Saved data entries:
★ ★ ★ ★ ★ ★ ★

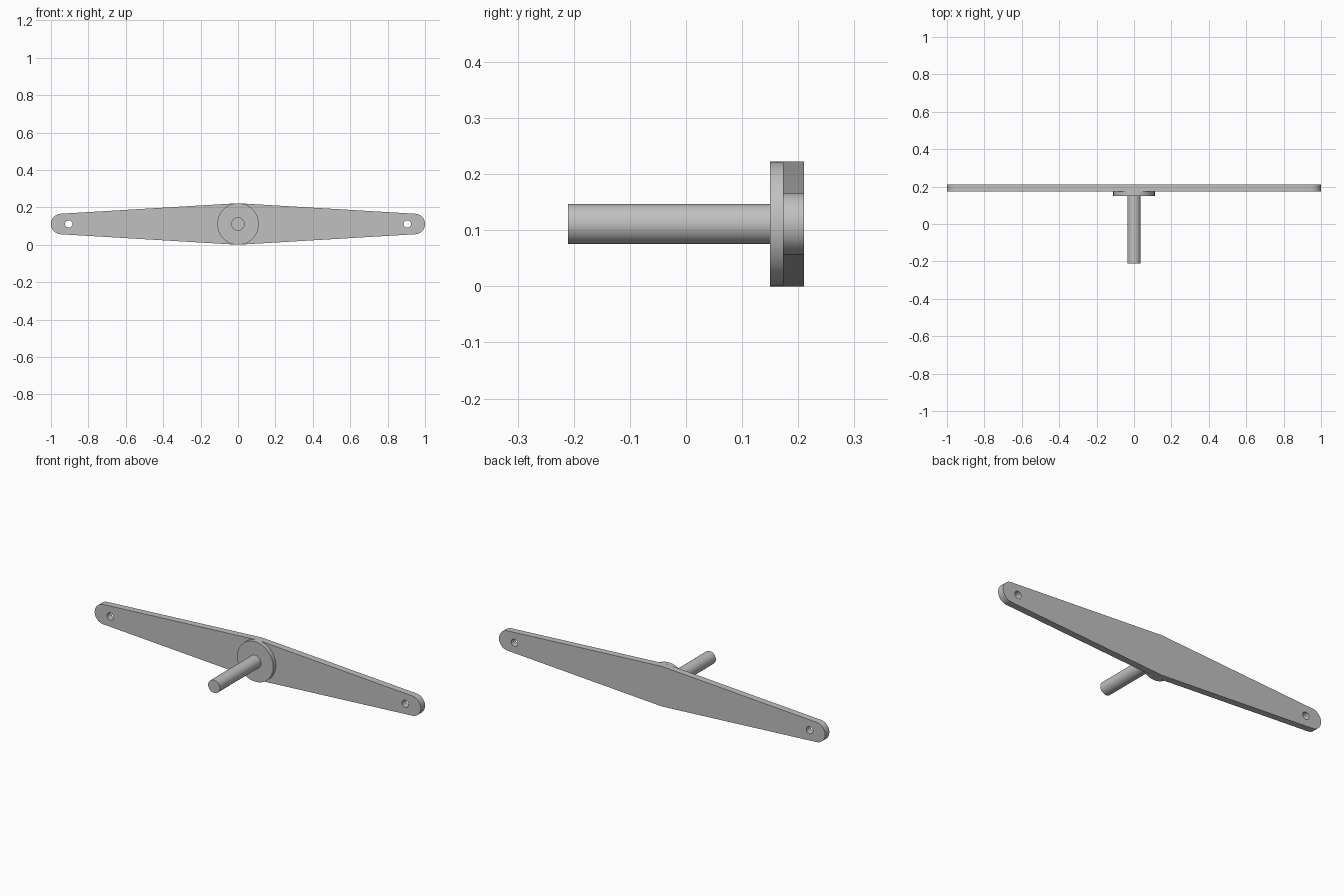
import bpy
import bmesh
from math import pi, cos, sin

cube = bpy.data.objects.get("Cube")
if cube:
    bpy.data.objects.remove(cube, do_unlink=True)

MID_Z = 0.111      # height of the shaft axis
ARM_FRONT, ARM_BACK = 0.173, 0.21

grey = bpy.data.materials.new("plain_grey")
grey.use_nodes = True
grey.diffuse_color = (0.53, 0.53, 0.53, 1)
grey.node_tree.nodes["Principled BSDF"].inputs["Base Color"].default_value = grey.diffuse_color


def smooth(obj):
    bpy.ops.object.select_all(action='DESELECT')
    obj.select_set(True)
    bpy.context.view_layer.objects.active = obj
    bpy.ops.object.shade_smooth_by_angle(angle=pi / 6)


def rod(name, x, radius, y0, y1, sides=64):
    """Cylinder lying along y at the shaft height."""
    bpy.ops.mesh.primitive_cylinder_add(
        vertices=sides, radius=radius, depth=y1 - y0,
        location=(x, (y0 + y1) / 2, MID_Z), rotation=(pi / 2, 0, 0))
    obj = bpy.context.object
    obj.name = name
    obj.data.materials.append(grey)
    smooth(obj)
    return obj


# Tapered arm: widest in the middle, rounded at both tips
def tapered_arm():
    tip, steps = 0.055, 24
    outline = [(0, -MID_Z)]
    for side in (1, -1):
        for i in range(steps + 1):
            a = -pi / 2 + pi * i / steps
            outline.append((side * (1 - tip + tip * cos(a)), side * tip * sin(a)))
        if side == 1:
            outline.append((0, MID_Z))
    bm = bmesh.new()
    face = bm.faces.new([bm.verts.new((x, ARM_FRONT, MID_Z + z)) for x, z in outline])
    extruded = bmesh.ops.extrude_face_region(bm, geom=[face])["geom"]
    verts = [v for v in extruded if isinstance(v, bmesh.types.BMVert)]
    bmesh.ops.translate(bm, verts=verts, vec=(0, ARM_BACK - ARM_FRONT, 0))
    bmesh.ops.recalc_face_normals(bm, faces=bm.faces)
    mesh = bpy.data.meshes.new("tapered_arm")
    bm.to_mesh(mesh)
    bm.free()
    mesh.materials.append(grey)
    obj = bpy.data.objects.new("tapered_arm", mesh)
    bpy.context.collection.objects.link(obj)
    return obj


arm = tapered_arm()

# Holes through the arm tips
for name, x in (("left", 0.905), ("right", -0.905)):
    cutter = rod(name + "_hole_cutter", x, 0.02, ARM_FRONT - 0.05, ARM_BACK + 0.05, 32)
    cut = arm.modifiers.new(name + "_hole", 'BOOLEAN')
    cut.operation = 'DIFFERENCE'
    cut.solver = 'EXACT'
    cut.object = cutter
    bpy.context.view_layer.objects.active = arm
    bpy.ops.object.modifier_apply(modifier=cut.name)
    bpy.data.objects.remove(cutter, do_unlink=True)
smooth(arm)

# Hub disc against the arm, and the shaft reaching forward
rod("hub_disc", 0, MID_Z, 0.15, ARM_FRONT)
rod("shaft", 0, 0.036, -0.21, 0.15)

★ ★ ★ ★ ★ ★ ★

*PROBLEM*
Without the pictures, restate all of the entries above verbatim.

*SOLUTION TO THIS TASK*
import bpy
import bmesh
from math import pi, cos, sin

cube = bpy.data.objects.get("Cube")
if cube:
    bpy.data.objects.remove(cube, do_unlink=True)

MID_Z = 0.111      # height of the shaft axis
ARM_FRONT, ARM_BACK = 0.173, 0.21

grey = bpy.data.materials.new("plain_grey")
grey.use_nodes = True
grey.diffuse_color = (0.53, 0.53, 0.53, 1)
grey.node_tree.nodes["Principled BSDF"].inputs["Base Color"].default_value = grey.diffuse_color


def smooth(obj):
    bpy.ops.object.select_all(action='DESELECT')
    obj.select_set(True)
    bpy.context.view_layer.objects.active = obj
    bpy.ops.object.shade_smooth_by_angle(angle=pi / 6)


def rod(name, x, radius, y0, y1, sides=64):
    """Cylinder lying along y at the shaft height."""
    bpy.ops.mesh.primitive_cylinder_add(
        vertices=sides, radius=radius, depth=y1 - y0,
        location=(x, (y0 + y1) / 2, MID_Z), rotation=(pi / 2, 0, 0))
    obj = bpy.context.object
    obj.name = name
    obj.data.materials.append(grey)
    smooth(obj)
    return obj


# Tapered arm: widest in the middle, rounded at both tips
def tapered_arm():
    tip, steps = 0.055, 24
    outline = [(0, -MID_Z)]
    for side in (1, -1):
        for i in range(steps + 1):
            a = -pi / 2 + pi * i / steps
            outline.append((side * (1 - tip + tip * cos(a)), side * tip * sin(a)))
        if side == 1:
            outline.append((0, MID_Z))
    bm = bmesh.new()
    face = bm.faces.new([bm.verts.new((x, ARM_FRONT, MID_Z + z)) for x, z in outline])
    extruded = bmesh.ops.extrude_face_region(bm, geom=[face])["geom"]
    verts = [v for v in extruded if isinstance(v, bmesh.types.BMVert)]
    bmesh.ops.translate(bm, verts=verts, vec=(0, ARM_BACK - ARM_FRONT, 0))
    bmesh.ops.recalc_face_normals(bm, faces=bm.faces)
    mesh = bpy.data.meshes.new("tapered_arm")
    bm.to_mesh(mesh)
    bm.free()
    mesh.materials.append(grey)
    obj = bpy.data.objects.new("tapered_arm", mesh)
    bpy.context.collection.objects.link(obj)
    return obj


arm = tapered_arm()

# Holes through the arm tips
for name, x in (("left", 0.905), ("right", -0.905)):
    cutter = rod(name + "_hole_cutter", x, 0.02, ARM_FRONT - 0.05, ARM_BACK + 0.05, 32)
    cut = arm.modifiers.new(name + "_hole", 'BOOLEAN')
    cut.operation = 'DIFFERENCE'
    cut.solver = 'EXACT'
    cut.object = cutter
    bpy.context.view_layer.objects.active = arm
    bpy.ops.object.modifier_apply(modifier=cut.name)
    bpy.data.objects.remove(cutter, do_unlink=True)
smooth(arm)

# Hub disc against the arm, and the shaft reaching forward
rod("hub_disc", 0, MID_Z, 0.15, ARM_FRONT)
rod("shaft", 0, 0.036, -0.21, 0.15)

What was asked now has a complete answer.